Regarding cell phones, he reminded us that 80% of the energy emitted by a cell phone hits the body during a call. Most of this energy hits the head. He suggested that cell phone users should hold the phone away from their head. He said that he didn’t own a cell phone himself, and probably was the only one present without one.


Inconsistent research explained

Dr. Lai visited the question of why different researchers arrive at different conclusions in the question of cell phone radiation health effects. He referenced a study on the relationship between the scientific findings and who financed the study. Looking through a total of 326 articles on biological effects from cell phone radiation, 181 stated there were effects, while 145 stated there were none. When looking into who paid for the studies, it showed that 72% of the studies financed by the industry showed no health effects. Meanwhile, only 33% of the independently financed studies showed no health effects, while 67% of them showed there were.


A similar article is published in Microwave News (vol. XXVI, No. 4, July 2006), where the authors looked at studies on microwave’s effect on DNA. The conclusion is that one’s trust in a particular study should be influenced by who or whom paid for it.


In his closing statement, Dr. Lai went into the work conducted by Leif Salford and Bertil Persson. The pioneering work of the Salford group on cell phone radiation’s effects on the blood-brain barrier has now been confirmed by about thirty studies.
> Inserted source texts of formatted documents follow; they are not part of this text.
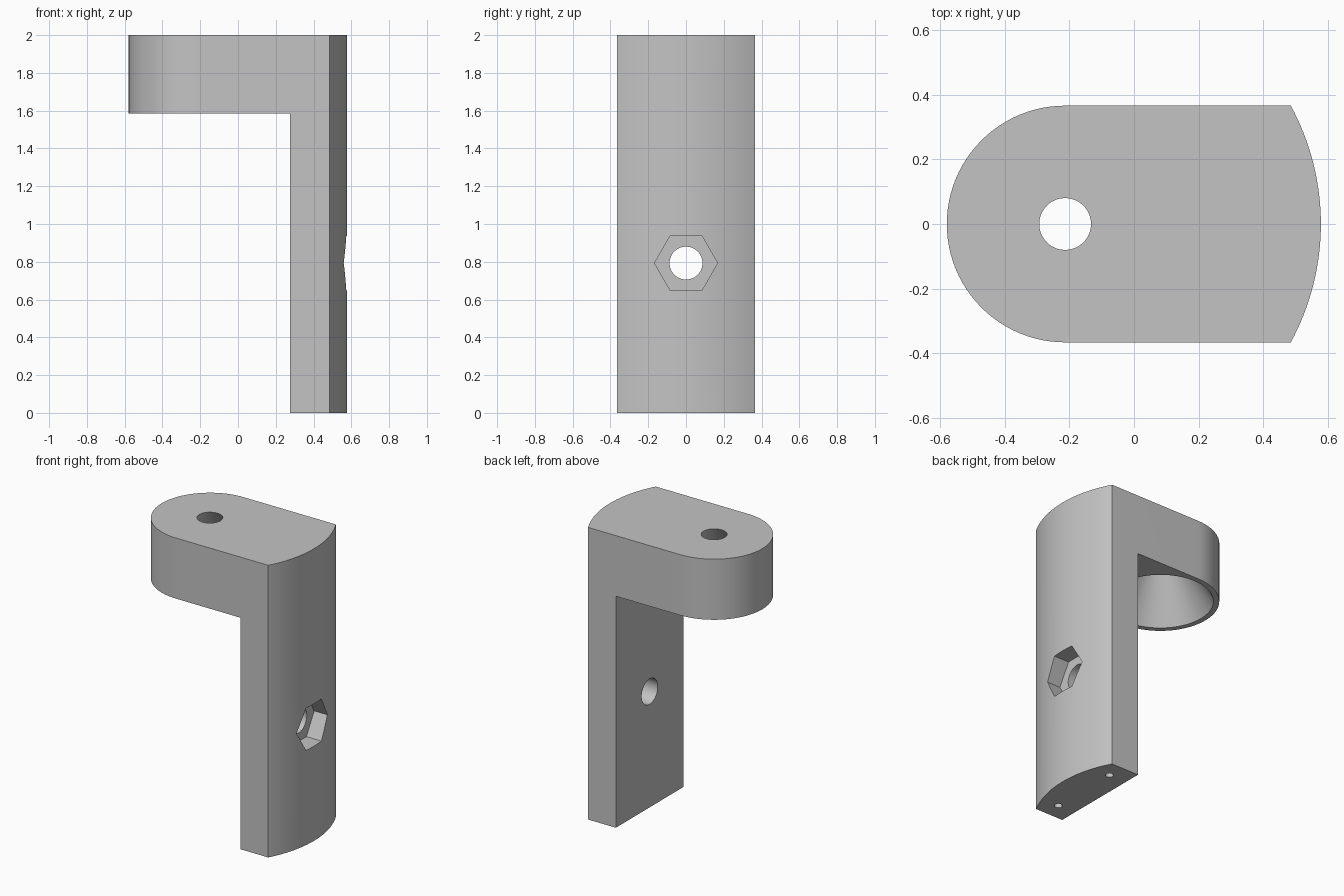
import bpy, bmesh
from math import sin, cos, asin, pi
from mathutils import Matrix

cube = bpy.data.objects.get("Cube")
if cube:
    bpy.data.objects.remove(cube, do_unlink=True)

# One plain grey material
grey = bpy.data.materials.new("plain grey")
grey.use_nodes = True
colour = (0.55, 0.55, 0.55, 1)
grey.diffuse_color = colour
grey.node_tree.nodes["Principled BSDF"].inputs["Base Color"].default_value = colour

HEIGHT, HEAD_BOTTOM, HALF_WIDTH = 2.0, 1.585, 0.366
HEAD_X, COLUMN_BACK, BOLT_Z = -0.213, 0.275, 0.793
FACE_X, FACE_R = -0.189, 0.767


def make_object(name, bm):
    bmesh.ops.recalc_face_normals(bm, faces=bm.faces[:])
    mesh = bpy.data.meshes.new(name)
    bm.to_mesh(mesh)
    bm.free()
    obj = bpy.data.objects.new(name, mesh)
    bpy.context.collection.objects.link(obj)
    return obj


def cone(name, start, length, r1, r2, sides=64, axis="Z"):
    """Cone or cylinder running from start along +x or +z."""
    bm = bmesh.new()
    turn = Matrix.Rotation(pi / 2, 4, "Y") if axis == "X" else Matrix()
    place = Matrix.Translation(start) @ turn @ Matrix.Translation((0, 0, length / 2))
    bmesh.ops.create_cone(bm, cap_ends=True, segments=sides, radius1=r1,
                          radius2=r2, depth=length, matrix=place)
    return make_object(name, bm)


def cut(target, cutter):
    mod = target.modifiers.new("cut", "BOOLEAN")
    mod.operation, mod.solver, mod.object = "DIFFERENCE", "EXACT", cutter
    bpy.ops.object.modifier_apply(modifier=mod.name)
    bpy.data.objects.remove(cutter, do_unlink=True)


# Bracket: plan outline with a round end and a gently bowed face
sweep = asin(HALF_WIDTH / FACE_R)
outline = []
for i in range(33):
    a = -sweep + 2 * sweep * i / 32
    outline.append((FACE_X + FACE_R * cos(a), FACE_R * sin(a), 0))
for i in range(49):
    a = pi / 2 + pi * i / 48
    outline.append((HEAD_X + HALF_WIDTH * cos(a), HALF_WIDTH * sin(a), 0))
bm = bmesh.new()
base = bm.faces.new([bm.verts.new(p) for p in outline])
top = bmesh.ops.extrude_face_region(bm, geom=[base])
bmesh.ops.translate(bm, vec=(0, 0, HEIGHT),
                    verts=[v for v in top["geom"] if isinstance(v, bmesh.types.BMVert)])
bracket = make_object("bracket", bm)
bracket.data.materials.append(grey)
bpy.ops.object.select_all(action="DESELECT")
bracket.select_set(True)
bpy.context.view_layer.objects.active = bracket

# Clear the space under the head
bm = bmesh.new()
bmesh.ops.create_cube(bm, size=2, matrix=Matrix.Translation(
    (COLUMN_BACK - 1, 0, HEAD_BOTTOM - 1)) @ Matrix.Diagonal((1, 1, 1, 1)))
bmesh.ops.translate(bm, verts=[v for v in bm.verts if v.co.z < 0.6], vec=(0, 0, -1))
cut(bracket, make_object("under_head_cutter", bm))

# Tapered socket through the head, wide underneath and narrow on top
slope = (0.33 - 0.08) / (HEIGHT - HEAD_BOTTOM)
over = 0.05
cut(bracket, cone("socket_cutter", (HEAD_X, 0, HEAD_BOTTOM - over),
                  HEIGHT - HEAD_BOTTOM + 2 * over,
                  0.33 + slope * over, 0.08 - slope * over))

# Bolt hole through the column with a hexagonal nut recess
cut(bracket, cone("bolt_cutter", (0.2, 0, BOLT_Z), 0.6, 0.087, 0.087, axis="X"))
cut(bracket, cone("nut_cutter", (0.46, 0, BOLT_Z), 0.3, 0.167, 0.167, 6, "X"))

# Two small pin holes in the foot
for side in (-1, 1):
    cut(bracket, cone("pin_cutter", (0.407, side * 0.247, -0.1), 0.35, 0.025, 0.025, 24))

bpy.ops.object.shade_smooth_by_angle(angle=pi / 9)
This article was first published in the 2008 No. 4 issue of Ljusglimten, a publication of FEB, the Swedish EHS patient organization.